Poets in the Bookshop

 

Reading from Changeling for the first time in Wales, Clare Pollard kicked off the first half of her 40 minute reading with Still Life, a poem written while she was in Sixth Form and the only poem to be read from her first collection, published (like each of her four collections, by Bloodaxe) when she was just 19. That debut book, Heavy-Petting Zoo, was all she had to read from the last time she read at the Dylan Thomas Centre. Her second and third book didn’t get much of a look-in either at the Poets in the Bookshop event (an event which no longer takes place in the bookshop, though luckily the poets still take part) with a poem based on her travel diaries and a few about her late father written while he was ill making up their contribution.

Poets in the Bookshop Clare Pollard review
Poets in the Bookshop
Clare Pollard
Dylan Thomas Centre

The rest of the reading was all about Changeling (Bloodaxe, 2011), a Poetry Book Society Recommendation, a book of ballads and faeries and East London and Lancashire. The first poem read from the book, ‘Waiting for the Kettle to Boil, Lancashire’ brought its title into play:

I was the changeling daughter

you never understood

spurning your lips and lads

for libraries and la-di-dah,

 

Considering her fidelity to poetry at this time, presumably her teens, the image is effortlessly conceived. Previously known as a confessional poet, and having once been dubbed the chick lit of poetry (which, she told us, smiling, between poems, she wasn’t having), she shrugs off these tags with the remaining poems, starting with a panther, ravens and the spooky Pendle Hill, known for its historical associations with witchcraft. The first half ended, after a few sonnets, one set in Sainsbury’s, with Changeling’s opener, ‘Tam Lin’s Wife’, based on the Celtic ballad of Tam Lin. In Clare Pollard’s version, Tam Lin has been fated to be cursed.
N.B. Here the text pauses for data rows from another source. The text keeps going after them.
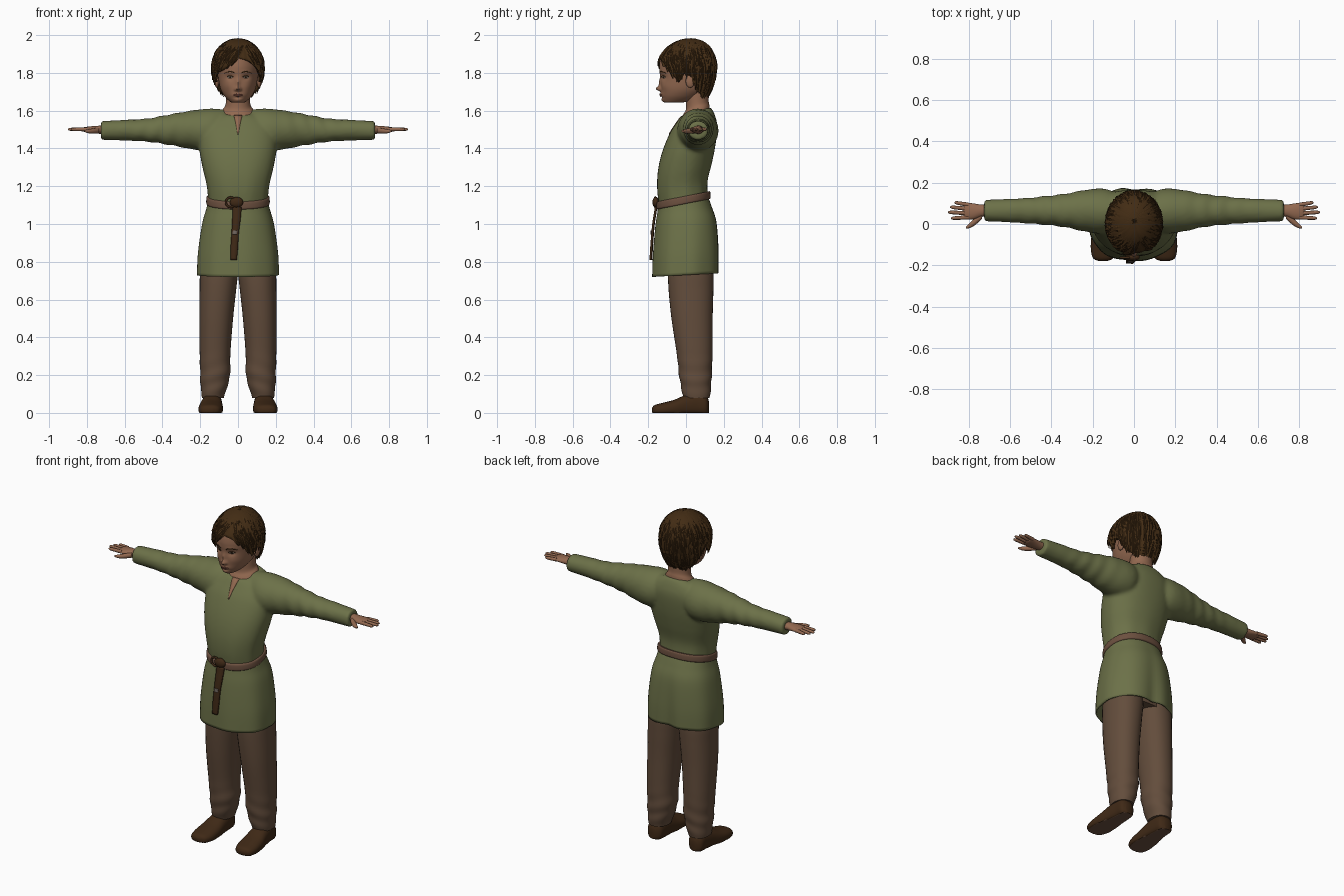
import bpy, bmesh, math, random
from mathutils import Vector
from mathutils.bvhtree import BVHTree

random.seed(4)
if "Cube" in bpy.data.objects:
    bpy.data.objects.remove(bpy.data.objects["Cube"])


def material(name, *rgb):
    m = bpy.data.materials.new(name)
    m.use_nodes = True
    m.diffuse_color = (*rgb, 1)
    m.node_tree.nodes["Principled BSDF"].inputs["Base Color"].default_value = (*rgb, 1)
    return m


GREEN = material("olive cloth", .15, .165, .065)
TROUSER = material("brown cloth", .125, .074, .045)
BELT = material("belt leather", .15, .08, .05)
DARK = material("dark leather", .05, .022, .008)
HAIR = material("dark brown hair", .055, .025, .007)
SKIN = material("skin", .29, .14, .08)
LIP = material("lips", .24, .09, .06)
EYE = material("eye white", .4, .34, .28)
METAL = material("dull metal", .16, .13, .11)


def spline(rings, steps):
    """Catmull-Rom points between rings."""
    out = []
    for i in range(len(rings) - 1):
        p = [rings[max(0, min(len(rings) - 1, i + k))] for k in (-1, 0, 1, 2)]
        for s in range(steps):
            u = s / steps
            out.append([b + .5 * u * (c - a + u * (2*a - 5*b + 4*c - d + u * (3*(b - c) + d - a)))
                        for a, b, c, d in zip(*p)])
    return out + [list(rings[-1])]


def loft(bm, axis, rings, n=32, steps=5, cap=True, side=1, power=2.0, fold=None, tilt=0):
    """Skin rings of (position, low, high, low, high) along an axis."""
    loops = []
    for t, l1, h1, l2, h2 in spline(rings, steps):
        loop = []
        for i in range(n):
            a = math.tau * i / n
            ca, sa = math.cos(a), math.sin(a)
            k = (abs(ca) ** power + abs(sa) ** power) ** (-1 / power)
            k *= fold(a, t) if fold else 1
            u = (l1 + h1) / 2 + (h1 - l1) / 2 * ca * k
            v = (l2 + h2) / 2 + (h2 - l2) / 2 * sa * k
            co = {"z": (u, v, t + tilt * sa), "x": (t, u, v), "y": (u, t, v)}[axis]
            loop.append(bm.verts.new((co[0] * side, co[1], co[2])))
        loops.append(loop)
    for p, q in zip(loops, loops[1:]):
        for i in range(n):
            bm.faces.new((p[i], p[(i + 1) % n], q[(i + 1) % n], q[i]))
    if cap:
        bm.faces.new(loops[0])
        bm.faces.new(loops[-1])


def finish(name, bm, mat, angle=50):
    bmesh.ops.recalc_face_normals(bm, faces=bm.faces)
    me = bpy.data.meshes.new(name)
    bm.to_mesh(me)
    bm.free()
    ob = bpy.data.objects.new(name, me)
    bpy.context.collection.objects.link(ob)
    me.materials.append(mat)
    bpy.ops.object.select_all(action="DESELECT")
    ob.select_set(True)
    bpy.context.view_layer.objects.active = ob
    bpy.ops.object.shade_smooth_by_angle(angle=math.radians(angle))
    return ob


def lofted(name, mat, axis, rings, **kw):
    bm = bmesh.new()
    loft(bm, axis, rings, **kw)
    return finish(name, bm, mat)


def blob(name, mat, loc, scale):
    bm = bmesh.new()
    bmesh.ops.create_uvsphere(bm, u_segments=20, v_segments=12, radius=1)
    for v in bm.verts:
        v.co = Vector(a * b + c for a, b, c in zip(v.co, scale, loc))
    return finish(name, bm, mat)


def surface(ob):
    bpy.context.view_layer.update()
    return BVHTree.FromObject(ob, bpy.context.evaluated_depsgraph_get())


def ribbon(name, mat, tree, pts, wide, lift=.002, thick=.003):
    """Thin strip of (x, z, half width) laid on the front of a surface."""
    bm = bmesh.new()
    rows = []
    for x, z, w in spline(pts, 4):
        row = []
        for s in (-1, 0, 1):
            px, pz = (x + s * w, z) if wide == "x" else (x, z + s * w)
            hit = tree.ray_cast(Vector((px, -1, pz)), Vector((0, 1, 0)))[0]
            row.append(bm.verts.new((px, (hit.y if hit else -.12) - lift, pz)))
        rows.append(row)
    for p, q in zip(rows, rows[1:]):
        for i in (0, 1):
            bm.faces.new((p[i], p[i + 1], q[i + 1], q[i]))
    ob = finish(name, bm, mat)
    mod = ob.modifiers.new("thickness", "SOLIDIFY")
    mod.thickness, mod.offset = thick, 0
    return ob


# Tunic top: torso and sleeves fused into one cloth surface
def sleeve_fold(a, x):
    k = math.exp(-((x - .42) / .14) ** 2)
    return 1 + .045 * k * math.sin(75 * x + 2 * math.sin(a)) + .01 * math.sin(3 * a + 20 * x)


bm = bmesh.new()
loft(bm, "z", [(1.1, -.155, .155, -.14, .115), (1.2, -.165, .165, -.153, .113),
               (1.3, -.188, .188, -.15, .137), (1.4, -.205, .205, -.128, .157),
               (1.5, -.205, .205, -.088, .165), (1.56, -.165, .165, -.05, .15),
               (1.595, -.098, .098, -.025, .13)], n=48, power=2.25, tilt=.024,
     fold=lambda a, z: 1 + .012 * math.sin(9 * a) * max(0, (1.4 - z) / .3))
for s in (1, -1):
    loft(bm, "x", [(.05, 0, .13, 1.42, 1.605), (.14, -.045, .17, 1.385, 1.61), (.24, -.035, .165, 1.395, 1.602),
                   (.34, -.015, .145, 1.415, 1.585), (.48, 0, .13, 1.435, 1.558),
                   (.6, .008, .122, 1.442, 1.552), (.725, .012, .117, 1.445, 1.545)],
         side=s, steps=8, fold=sleeve_fold)
top = finish("tunic_top", bm, GREEN)
mod = top.modifiers.new("fuse", "REMESH")
mod.mode, mod.voxel_size, mod.use_smooth_shade = "VOXEL", .01, True
mod = top.modifiers.new("soften", "SMOOTH")
mod.factor, mod.iterations = .5, 5


# Tunic skirt with soft hanging folds
def skirt_fold(a, z):
    k = max(0, (1.12 - z) / .39)
    return 1 + k * (.012 * math.sin(8 * a) - .09 * math.exp(-((a - math.pi / 2) / .2) ** 2))


skirt = lofted("tunic_skirt", GREEN, "z",
               [(.73, -.216, .216, -.178, .178), (.85, -.211, .211, -.174, .177), (1, -.19, .19, -.162, .164),
                (1.08, -.168, .168, -.15, .138), (1.135, -.156, .156, -.143, .116)],
               n=64, cap=False, power=2.3, fold=skirt_fold, tilt=.01)
skirt.modifiers.new("hem", "SOLIDIFY").thickness = .008

# Belt, knot and hanging strap
lofted("belt", BELT, "z", [(1.105, -.163, .163, -.151, .125), (1.112, -.168, .168, -.156, .13),
                           (1.138, -.167, .167, -.156, .129), (1.146, -.162, .162, -.151, .124)],
       n=48, power=2.25, tilt=.028)
blob("belt_knot", DARK, (-.008, -.16, 1.115), (.036, .018, .028))
bm = bmesh.new()
for i in range(24):
    a = math.tau * i / 24
    for j in range(8):
        b = math.tau * j / 8
        r = .026 + .006 * math.cos(b)
        bm.verts.new((-.038 + r * math.cos(a), -.163 + .006 * math.sin(b), 1.115 + r * math.sin(a)))
bm.verts.ensure_lookup_table()
for i in range(24):
    for j in range(8):
        bm.faces.new([bm.verts[(i + p) % 24 * 8 + (j + q) % 8] for p, q in ((0, 0), (1, 0), (1, 1), (0, 1))])
finish("belt_ring", bm, DARK)
tree = surface(skirt)
ribbon("hanging_strap", DARK, tree, [(-.005, 1.09, .024), (-.008, 1.03, .022), (-.015, .95, .019),
                                     (-.02, .87, .019), (-.023, .81, .016)], "x", .012, .012)
ribbon("strap_tip", METAL, tree, [(-.015, .965, .012), (-.017, .945, .012)], "x", .02, .006)

# Trousers
lofted("trouser_hips", TROUSER, "z", [(.74, -.17, .17, -.08, .135), (.85, -.18, .18, -.1, .13),
                                      (1, -.14, .14, -.1, .1)], power=2.4)


def leg_fold(a, z):
    return 1 + .03 * math.exp(-((z - .17) / .1) ** 2) * math.sin(70 * z + 2 * math.cos(a))


for side, s in (("left", 1), ("right", -1)):
    lofted(side + "_trouser_leg", TROUSER, "z",
           [(.08, .075, .19, -.012, .125), (.13, .06, .197, -.025, .132), (.2, .042, .2, -.036, .136),
            (.32, .04, .203, -.05, .14), (.5, .026, .205, -.077, .141), (.65, .01, .203, -.092, .145),
            (.75, 0, .2, -.095, .145), (.85, .005, .18, -.09, .13)], side=s, steps=7, fold=leg_fold, power=2.2)
    # Shoe with a flat sole
    bm = bmesh.new()
    loft(bm, "y", [(-.18, .132, .168, .004, .026), (-.165, .1, .198, -.01, .042), (-.12, .082, .209, -.02, .054),
                   (-.06, .08, .206, -.02, .07), (0, .083, .195, -.02, .096), (.06, .086, .187, -.02, .11),
                   (.105, .093, .182, -.015, .095), (.122, .118, .158, 0, .06)], side=s, power=2.4)
    for v in bm.verts:
        v.co.z = max(v.co.z, 0)
    shoe = finish(side + "_shoe", bm, DARK)
    shoe.data.materials.append(BELT)
    for f in shoe.data.polygons:
        f.material_index = int(f.normal.z < -.9 and f.center.z < .01)

    # Hand: palm, four fingers and thumb
    bm = bmesh.new()
    loft(bm, "x", [(.7, .038, .094, 1.476, 1.522), (.74, .034, .094, 1.478, 1.52), (.78, .022, .1, 1.483, 1.517),
                   (.815, .024, .102, 1.488, 1.512), (.824, .04, .09, 1.494, 1.506)], n=20, side=s)
    for y0, y1, tip in ((.093, .104, .868), (.073, .082, .89), (.052, .057, .9), (.032, .028, .885)):
        rings = [(.8 + u * (tip - .8), y0 + u * (y1 - y0) - r, y0 + u * (y1 - y0) + r,
                  1.501 - r, 1.501 + r) for u, r in ((0, .0105), (.5, .0095), (.88, .008), (1, .003))]
        loft(bm, "x", rings, n=12, steps=3, side=s)
    loft(bm, "x", [(.735, .025, .06, 1.48, 1.51), (.765, -.002, .034, 1.478, 1.506),
                   (.79, -.018, .01, 1.48, 1.502), (.812, -.023, -.012, 1.487, 1.497)], n=12, side=s)
    finish(side + "_hand", bm, SKIN)

# Neck and collar opening
lofted("neck", SKIN, "z", [(1.588, -.092, .092, -.022, .126), (1.606, -.08, .08, -.012, .124),
                           (1.63, -.066, .066, 0, .12), (1.68, -.064, .064, 0, .122),
                           (1.74, -.064, .064, 0, .12)], tilt=.022)
ribbon("collar_slit", SKIN, surface(top), [(0, 1.575, .022), (0, 1.53, .012), (0, 1.475, .002)], "x")

# Head with sculpted face
bm = bmesh.new()
loft(bm, "z", [(1.642, -.03, .03, -.112, -.03), (1.652, -.048, .048, -.122, .03), (1.68, -.074, .074, -.131, .08),
               (1.72, -.094, .094, -.133, .12), (1.78, -.105, .105, -.136, .14), (1.84, -.11, .11, -.141, .145),
               (1.9, -.1, .1, -.125, .13), (1.95, -.06, .06, -.07, .09)], n=96, steps=8)
bumps = [(0, 1.716, .013, .012, .025), (0, 1.745, .01, .025, .01), (0, 1.684, .022, .009, .006),
         (0, 1.655, .022, .01, .005), (0, 1.67, .025, .005, -.003)]
for s in (1, -1):
    bumps += [(s * .042, 1.775, .02, .013, -.009), (s * .042, 1.803, .028, .009, .003),
              (s * .055, 1.73, .025, .025, .005), (s * .012, 1.712, .007, .007, .008)]
for v in bm.verts:
    if v.co.y < 0:
        x, z = v.co.x, v.co.z
        v.co.y -= sum(d * math.exp(-((x - cx) / sx) ** 2 - ((z - cz) / sz) ** 2) for cx, cz, sx, sz, d in bumps)
head = finish("head", bm, SKIN)
tree = surface(head)
ribbon("upper_lip", LIP, tree, [(-.026, 1.684, .001), (0, 1.687, .004), (.026, 1.684, .001)], "z")
ribbon("lower_lip", LIP, tree, [(-.022, 1.681, .001), (0, 1.678, .004), (.022, 1.681, .001)], "z")
for side, s in (("left", 1), ("right", -1)):
    for part, mat, w, h, lift in (("eye", EYE, .015, .0055, .001), ("iris", DARK, .005, .005, .003)):
        c = s * .042
        ribbon(side + "_" + part, mat, tree, [(c - w, 1.777, .0005), (c - w * .5, 1.777, h * .8), (c, 1.777, h),
                                              (c + w * .5, 1.777, h * .8), (c + w, 1.777, .0005)], "z", lift, .002)
    ribbon(side + "_eyelid", HAIR, tree, [(s * .024, 1.778, .001), (s * .042, 1.785, .0015),
                                          (s * .06, 1.778, .001)], "z")
    ribbon(side + "_eyebrow", HAIR, tree, [(s * .018, 1.8, .002), (s * .042, 1.807, .003),
                                           (s * .07, 1.799, .001)], "z")
    blob(side + "_ear", SKIN, (s * .112, .022, 1.757), (.012, .024, .036))

# Hair: a cap with an uneven hairline, covered in tapered locks
HAIRLINE = [(0, 1.88), (30, 1.85), (55, 1.81), (72, 1.75), (84, 1.795), (100, 1.78), (112, 1.71), (145, 1.665), (180, 1.66)]


def edge(a):
    a = (a + math.pi) % math.tau - math.pi
    d = abs(math.degrees(a))
    for (d0, z0), (d1, z1) in zip(HAIRLINE, HAIRLINE[1:]):
        if d <= d1:
            z = z0 + (z1 - z0) * (d - d0) / (d1 - d0)
            break
    if d < 60:
        z -= .025 * math.sin(math.radians(d * 3)) * (1 if a < 0 else -.4)
    return math.acos((z - 1.83) / (.155 if z > 1.83 else .22))


def scalp(a, phi, k=1):
    c = math.cos(phi)
    r = math.sin(phi) * k
    return (.136 * r * math.sin(a), .005 - .154 * r * math.cos(a) + .02 * max(c, 0) ** 2,
            1.83 + c * (.153 if c > 0 else .22) * (1 + (k - 1) * .3))


bm = bmesh.new()
N, ROWS = 90, 14
grid = [[bm.verts.new(scalp(math.tau * i / N, max(.02, edge(math.tau * i / N) * j / ROWS),
                            1 + .012 * math.sin(30 * math.tau * i / N))) for i in range(N)] for j in range(ROWS + 1)]
for p, q in zip(grid, grid[1:]):
    for i in range(N):
        bm.faces.new((p[i], p[(i + 1) % N], q[(i + 1) % N], q[i]))
bm.faces.new(grid[0])
cap = finish("hair_cap", bm, HAIR)
cap.modifiers.new("depth", "SOLIDIFY").thickness = .012

bm = bmesh.new()
for _ in range(420):
    a0 = random.uniform(-math.pi, math.pi)
    drift = random.uniform(-.1, .1) + (0 if abs(a0) > 1.2 else (-.4 if a0 < .3 else .25))
    p0 = random.uniform(.1, .85) * edge(a0)
    p1 = min(p0 + random.uniform(.5, .9), edge(a0 + drift) + random.uniform(-.03, .09))
    width, lift = random.uniform(.009, .016), random.uniform(.01, .045)
    rows = []
    for j in range(6):
        u = j / 5
        a, phi = a0 + drift * u, p0 + (p1 - p0) * u
        w = width * (math.sin(math.pi * (.15 + .85 * u)) + .05) / max(.3, math.sin(phi)) / .14
        k = 1 + lift * (.2 + .8 * u)
        rows.append([bm.verts.new(scalp(a + m * w, phi, k + (.02 if m == 0 else -.01))) for m in (-1, 0, 1)])
    for p, q in zip(rows, rows[1:]):
        for i in (0, 1):
            bm.faces.new((p[i], p[i + 1], q[i + 1], q[i]))
finish("hair_locks", bm, HAIR, 30)
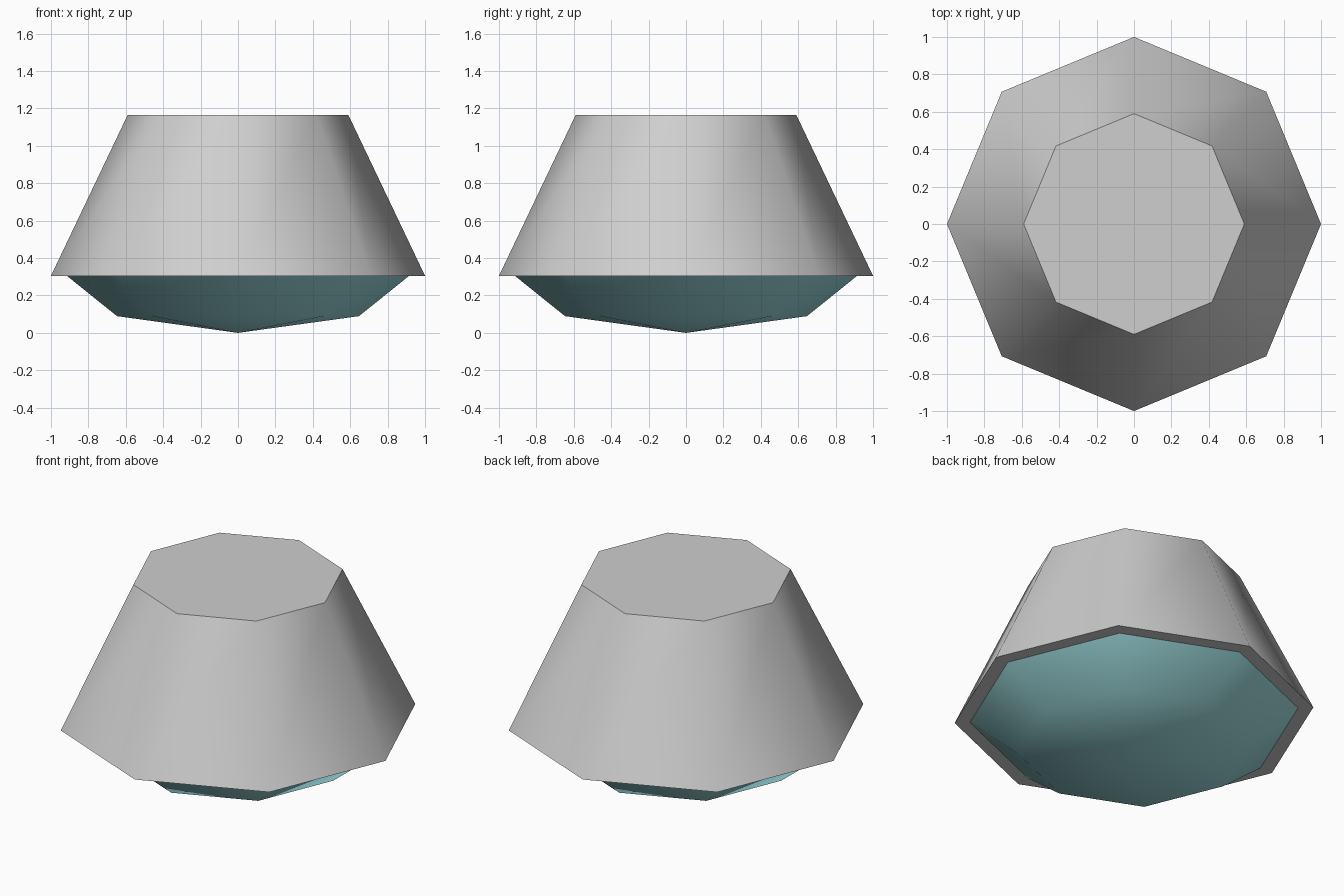
import bpy
import math

cube = bpy.data.objects.get("Cube")
if cube:
    bpy.data.objects.remove(cube, do_unlink=True)

SIDES = 8
RIM_Z = 0.305


def make_material(name, rgb):
    mat = bpy.data.materials.new(name)
    mat.use_nodes = True
    color = (*rgb, 1.0)
    mat.diffuse_color = color
    mat.node_tree.nodes["Principled BSDF"].inputs["Base Color"].default_value = color
    return mat


def ring(radius, z):
    angles = [math.tau * i / SIDES for i in range(SIDES)]
    return [(radius * math.cos(a), radius * math.sin(a), z) for a in angles]


def finish(name, verts, faces, mat, angle):
    mesh = bpy.data.meshes.new(name)
    mesh.from_pydata(verts, [], faces)
    mesh.materials.append(mat)
    obj = bpy.data.objects.new(name, mesh)
    bpy.context.collection.objects.link(obj)
    bpy.ops.object.select_all(action="DESELECT")
    obj.select_set(True)
    bpy.context.view_layer.objects.active = obj
    bpy.ops.object.shade_smooth_by_angle(angle=math.radians(angle))


def band(lower, upper):
    # Quads joining two rings, given the index of each ring's first vertex
    return [(lower + i, lower + (i + 1) % SIDES, upper + (i + 1) % SIDES, upper + i)
            for i in range(SIDES)]


grey = make_material("light grey", (0.62, 0.62, 0.62))
aqua = make_material("pale aqua", (0.35, 0.73, 0.75))

# Tapered octagonal housing with flat top and underside
finish("housing", ring(1.0, RIM_Z) + ring(0.59, 1.165),
       band(0, SIDES) + [tuple(range(SIDES, 2 * SIDES)), tuple(reversed(range(SIDES)))],
       grey, 50)

# Shallow glass dome below: the lower half of a flattened eight-sided sphere
LENS_R = 0.915
s = math.sqrt(0.5)
tip = 2 * SIDES
lens_verts = ring(LENS_R * s, RIM_Z * (1 - s)) + ring(LENS_R, RIM_Z) + [(0, 0, 0)]
lens_faces = band(0, SIDES) + [(tip, (i + 1) % SIDES, i) for i in range(SIDES)]
finish("lens", lens_verts, lens_faces, aqua, 60)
Throughout the night, while he sleeps, he will transform into everything his dream-world can conjure up, a lynx, a wicker-man, and if his wife stops holding him before he wakes in the daylight she will lose him forever; a metaphor for marriage for the happily married Pollard. Pollard started this poem slowly but soon sped up and failed to slow down again for the beautiful last line ‘and love has no conditions. None.’ But still, this poem is one of the collection’s highlights.

As Clare Pollard continued after the interval, the sky grew dark over Swansea Marina, just visible through the huge windows, an atmospheric addition to the entertainingly peculiar, ‘Bearded Lady Miss Lupin’, the eponymous member of a freak show, straight out of a Darren Shan novel, who challenges her anomalous status: she may be different but she makes we the audience want what we most fear.

Next year will see the publication of Pollard’s translation of Ovid’s Heroides, again to be published by Bloodaxe. Although we didn’t get a sample, we did get to hear a literal translation of a poem by Agnieszka Wolny-Hamkalo, a Polish poet who is almost the same age as Pollard and whose first book was also published when she was 19. The poem was runner-up in MPT’s Modern Poetry in Translation 2011 competition and can be read on their website.

After a few so-so political poems, Pollard finished the evening with ‘The Caravan’, a meaty romantic poem that also closes Changeling. Although Changeling’s opening poem is a ballad, though not in the traditional form of a ballad (and all the better for it), similarities can be found in ‘The Caravan’, especially, satisfyingly, in the last few lines:

and if you were a rabbit I would not want you tame,

but would watch you gambolling through the bracken,

though there is dark meat packed around your ribs,

and the hawk hangs in the skies.

 

Upcoming events at the Dylan Thomas Centre include Jon Gower’s book launch (April 12th) and Lynne Rees as the next Poet in the Bookshop (April 26th).